Two Ukrainian women were among those tragically killed in a train crash in Germany.
Five people died and dozens were left injured after the train heading for Munich derailed at about 12:15 p.m. on Friday in Burgrain, near the ski resort town of Garmisch-Partenkirchen.
Four of the victims were reportedly women aged between 32 and 70 – including the two Ukrainian women who had arrived in Germany after fleeing Vladimir Putin’s war.
One of the Ukrainian women’s sons is said to still be in the hospital with serious injuries after the horror crash, BILD reports.
A fifth victim, a man, was found underneath the train on Saturday after initial attempts to lift the derailed carriages failed.
Rescue workers had to wait for a heavy crane to be brought to the site.
“At the moment we do not believe there were further victims, but I cannot yet say for sure,” regional deputy police chief Frank Hellwig told reporters.
Footage from the scene showed crumpled double-decker carriages on their side with debris strewn across the tracks as stunned passengers clambered out of smashed windows with their suitcases.
Rescue workers scrambled to find survivors in the carnage with firefighters forced to chop down trees to access the wreckage.
According to reports, there were 140 passengers on board at the time of the derailment.
At least 44 people were left wounded – including children – and 15 were rushed to hospital with serious injuries, police said.

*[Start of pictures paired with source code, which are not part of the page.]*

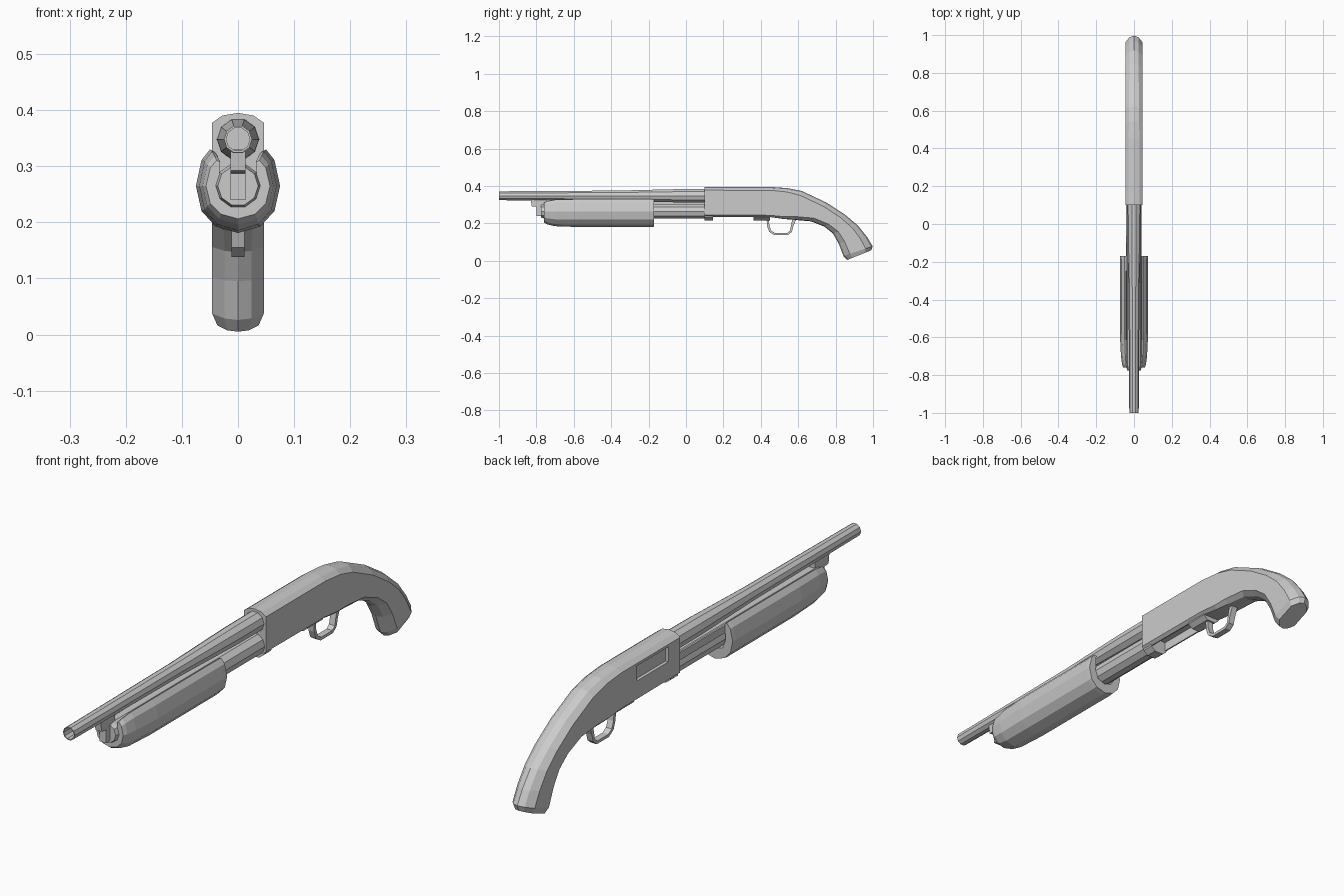
import bpy, bmesh, math

if "Cube" in bpy.data.objects:
    bpy.data.objects.remove(bpy.data.objects["Cube"])


def loft(name, rings):
    """Skin a list of equal-length closed rings and cap both ends."""
    bm = bmesh.new()
    vr = [[bm.verts.new(p) for p in ring] for ring in rings]
    n = len(rings[0])
    for a, b in zip(vr, vr[1:]):
        for i in range(n):
            j = (i + 1) % n
            bm.faces.new((a[i], a[j], b[j], b[i]))
    bm.faces.new(vr[0])
    bm.faces.new(vr[-1])
    bmesh.ops.recalc_face_normals(bm, faces=bm.faces)
    me = bpy.data.meshes.new(name)
    bm.to_mesh(me)
    bm.free()
    ob = bpy.data.objects.new(name, me)
    bpy.context.collection.objects.link(ob)
    return ob


def lathe(name, profile, zc, sides):
    """Turned part along y from (y, radius) pairs."""
    ang = [2 * math.pi * (i + 0.5) / sides for i in range(sides)]
    return loft(name, [[(r * math.sin(a), y, zc + r * math.cos(a)) for a in ang]
                       for y, r in profile])


def box(name, x0, x1, y0, y1, z0, z1):
    return loft(name, [[(x0, y, z0), (x1, y, z0), (x1, y, z1), (x0, y, z1)]
                       for y in (y0, y1)])


def mirrored(half):
    """Close a half outline whose first and last points may lie on x = 0."""
    return half + [(-x, z) for x, z in reversed(half) if x > 1e-6]


def cut(ob, cutter):
    cutter.hide_render = True
    cutter.hide_set(True)
    m = ob.modifiers.new("cut", 'BOOLEAN')
    m.operation = 'DIFFERENCE'
    m.solver = 'EXACT'
    m.object = cutter


# Receiver flowing into the curved pistol grip: top point, bottom point,
# corner rounding (0 receiver, 1 grip), width factor
stations = [
    (.10, .395, .10, .236, 0, 1), (.45, .395, .45, .234, 0, 1),
    (.54, .389, .52, .224, .1, 1), (.62, .373, .58, .219, .35, 1),
    (.75, .312, .67, .211, .7, 1), (.85, .247, .74, .183, .9, 1),
    (.92, .188, .785, .147, 1, 1), (.968, .128, .815, .095, 1, 1),
    (.998, .078, .842, .026, 1, 1), (.990, .056, .862, .005, 1, .8),
]
rings = []
for ty, tz, by, bz, k, w in stations:
    half = [(0, 1), (.028 - .004 * k, .97 - .03 * k), (.046, .89 - .13 * k),
            (.046, .06 + .16 * k), (.034 - .01 * k, .05 * k), (0, 0)]
    rings.append([(x * w, by + (ty - by) * t, bz + (tz - bz) * t)
                  for x, t in mirrored(half)])
body = loft("receiver_and_grip", rings)
cut(body, box("ejection_port_cutter", -.06, -.034, .17, .355, .312, .368))
cut(body, box("loading_port_cutter", -.03, .03, .145, .36, .20, .27))

# Rounded belly collars before and after the loading port
for name, y0, y1 in (("front_collar", .10, .145), ("rear_belly_plate", .36, .45)):
    sec = mirrored([(.040, .25), (.036, .232), (.018, .217)])
    loft(name, [[(x, y, z) for x, z in sec] for y in (y0, y1)])

# Hollow tapered barrel
lathe("barrel", [(.11, .038), (-.05, .037), (-.37, .029), (-1, .025),
                 (-1, .021), (-.6, .021)], .348, 10)

# Magazine tube with end cap
lathe("magazine_tube", [(.11, .041), (-.755, .041), (-.775, .036)], .265, 10)
box("tube_end_nub", -.013, .013, -.80, -.76, .24, .287)

# Barrel hanger
loft("barrel_hanger", [[(x, -.83, .33), (x, -.825, .292), (x, -.795, .288),
                        (x, -.785, .27), (x, -.745, .27), (x, -.745, .33)]
                       for x in (-.013, .013)])

# Slide bar between fore-end and receiver
box("action_bar", -.043, -.036, -.25, .11, .29, .319)

# U-shaped pump fore-end
outer = [(.050, .330), (.065, .311), (.075, .265), (.065, .220), (.040, .193), (0, .181)]
inner = [(.042, .326), (.045, .265), (.033, .231), (0, .219)]
right = outer + inner[::-1]
left_outer = [(-x, z) for x, z in reversed(outer) if x]
left_inner = [(-x, z) for x, z in inner if x]
# Walk: right outer down, left outer up, left inner down, right inner up
section = outer + left_outer + left_inner + inner[::-1]
rings = []
for y, sx, sz in ((-.76, .76, .70), (-.745, .84, .82), (-.70, .92, .95),
                  (-.58, 1, 1), (-.19, 1, 1), (-.17, .99, .98)):
    rings.append([(x * sx, y, .265 + (z - .265) * sz) for x, z in section])
loft("pump_fore_end", rings)

# Trigger guard bow: outer and inner points along the loop
bow = [(.430, .23, .442, .23), (.434, .185, .446, .187), (.445, .155, .456, .161),
       (.472, .138, .476, .149), (.545, .138, .541, .149), (.566, .155, .556, .161),
       (.574, .185, .561, .187), (.590, .225, .570, .228)]
loft("trigger_guard", [[(-.012, oy, oz), (.012, oy, oz), (.012, iy, iz), (-.012, iy, iz)]
                       for oy, oz, iy, iz in bow])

Many schoolchildren were on board the train after breaking up for the holidays on Friday.
Stefan Sonntag of Upper Bavaria’s police force said the train was “very crowded and many people were using it, hence the high number of injured.”
The cause of the derailment was not immediately clear, but prosecutors and police have launched an investigation, cops said.
Investigators have reportedly ruled out a collision with another train or a vehicle.
Bavaria’s Transport Minister Christian Bernreiter said: “On site, all the experts were of the opinion that the most likely cause should be a technical defect on the track or on the train.”
The mountain resort of Garmisch-Partenkirchen and its surrounding regions are currently gearing up to host the G7 summit of world leaders later this month.
From June 26 to 28, the heads of state and government, including US President Joe Biden, are due to meet at Schloss Elmau – about seven miles from Garmisch-Partenkirchen.
Cops and soldiers who had been deployed to secure the site ahead of the summit were diverted to help in the rescue operation.
Three helicopters from Austria’s Tyrol region also raced to the scene, according to reports.
An American soldier who witnessed the crash from a nearby road said the scene was “just awful”.
He told the Garmisch Partenkirchner Tagblatt: “It was terrible. Just awful. Suddenly the train overturned.”
An elderly passenger who survived the crash after rescue workers smashed a window and dragged him out said “there was a lot of rumbling and then there was dust”.
A firefighter described the crash scene as “brutal.”
Part of the route between Munich and Garmisch-Partenkirchen was blocked off and traffic diverted, German rail operator Deutsche Bahn said.
Regional trains have seen higher passenger numbers since June 1, when a ticket allowing Germany-wide travel came into effect.
Germany’s deadliest rail accident happened in 1998 when a high-speed train operated by state-owned Deutsche Bahn derailed in Eschede in Lower Saxony, killing 101 people.
The most recent fatal crash took place on February 14 this year when one person was killed and 14 others injured in a crash between two local trains near Munich.
In 2017, a collision between a passenger train and a stationary freight train near the western city of Duesseldorf injured 41 people.
This story originally appeared on The Sun and was reproduced here with permission.